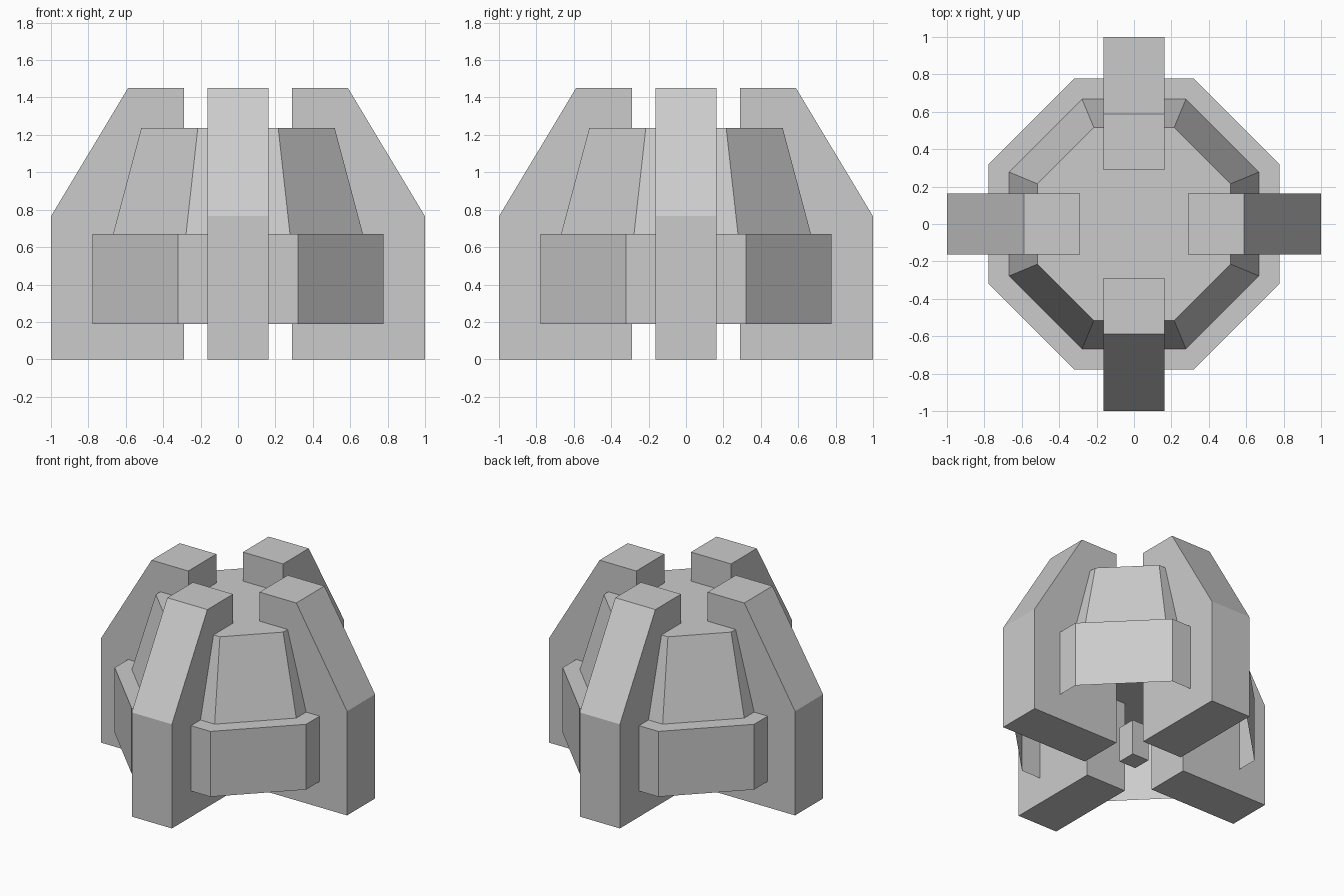
import bpy
import bmesh
from math import pi
from mathutils import Matrix

if "Cube" in bpy.data.objects:
    bpy.data.objects.remove(bpy.data.objects["Cube"])


def finish(name, bm):
    bmesh.ops.recalc_face_normals(bm, faces=bm.faces)
    mesh = bpy.data.meshes.new(name)
    bm.to_mesh(mesh)
    bm.free()
    obj = bpy.data.objects.new(name, mesh)
    bpy.context.collection.objects.link(obj)
    return obj


def octagon(bm, a, b, z):
    """Cut-corner square: half-width a, flat side half-length b."""
    pts = [(a, -b), (a, b), (b, a), (-b, a), (-a, b), (-a, -b), (-b, -a), (b, -a)]
    return [bm.verts.new((x, y, z)) for x, y in pts]


def open_shell(name, low, high):
    """Octagonal wall with a closed top and an open underside."""
    bm = bmesh.new()
    lo, hi = octagon(bm, *low), octagon(bm, *high)
    for i in range(8):
        j = (i + 1) % 8
        bm.faces.new((lo[i], lo[j], hi[j], hi[i]))
    bm.faces.new(hi)
    finish(name, bm)


# Four upright fins with a sloped outer shoulder
FIN_PROFILE = [(0.29, 0), (1.0, 0), (1.0, 0.765), (0.588, 1.45), (0.29, 1.45)]
FIN_HALF_WIDTH = 0.163
for i, side in enumerate(("right", "back", "left", "front")):
    bm = bmesh.new()
    face = bm.faces.new([bm.verts.new((r, -FIN_HALF_WIDTH, z)) for r, z in FIN_PROFILE])
    ext = bmesh.ops.extrude_face_region(bm, geom=[face], use_keep_orig=True)
    new = [g for g in ext["geom"] if isinstance(g, bmesh.types.BMVert)]
    bmesh.ops.translate(bm, verts=new, vec=(0, 2 * FIN_HALF_WIDTH, 0))
    bm.transform(Matrix.Rotation(i * pi / 2, 4, "Z"))
    finish(f"{side}_fin", bm)

# Lower band and tapered upper body
open_shell("lower_band", (0.778, 0.32, 0.19), (0.778, 0.32, 0.67))
open_shell("upper_body", (0.668, 0.278, 0.67), (0.517, 0.215, 1.237))

# Small core block hidden between the fins
bm = bmesh.new()
bmesh.ops.create_cube(bm, size=1.0)
bm.transform(Matrix.Translation((0, 0, 0.17)) @ Matrix.Diagonal((0.136, 0.136, 0.26, 1)))
finish("core_block", bm)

— Work task —
Working from the material above, restate word for word the lines between the line with "1.45), (0.29, 1.45)]" and the line with "face = bm.faces.new([bm.verts.new((r, -FIN_HALF_WIDTH, z))", both included, and only those.

— Expected answer —
FIN_PROFILE = [(0.29, 0), (1.0, 0), (1.0, 0.765), (0.588, 1.45), (0.29, 1.45)]
FIN_HALF_WIDTH = 0.163
for i, side in enumerate(("right", "back", "left", "front")):
    bm = bmesh.new()
    face = bm.faces.new([bm.verts.new((r, -FIN_HALF_WIDTH, z)) for r, z in FIN_PROFILE])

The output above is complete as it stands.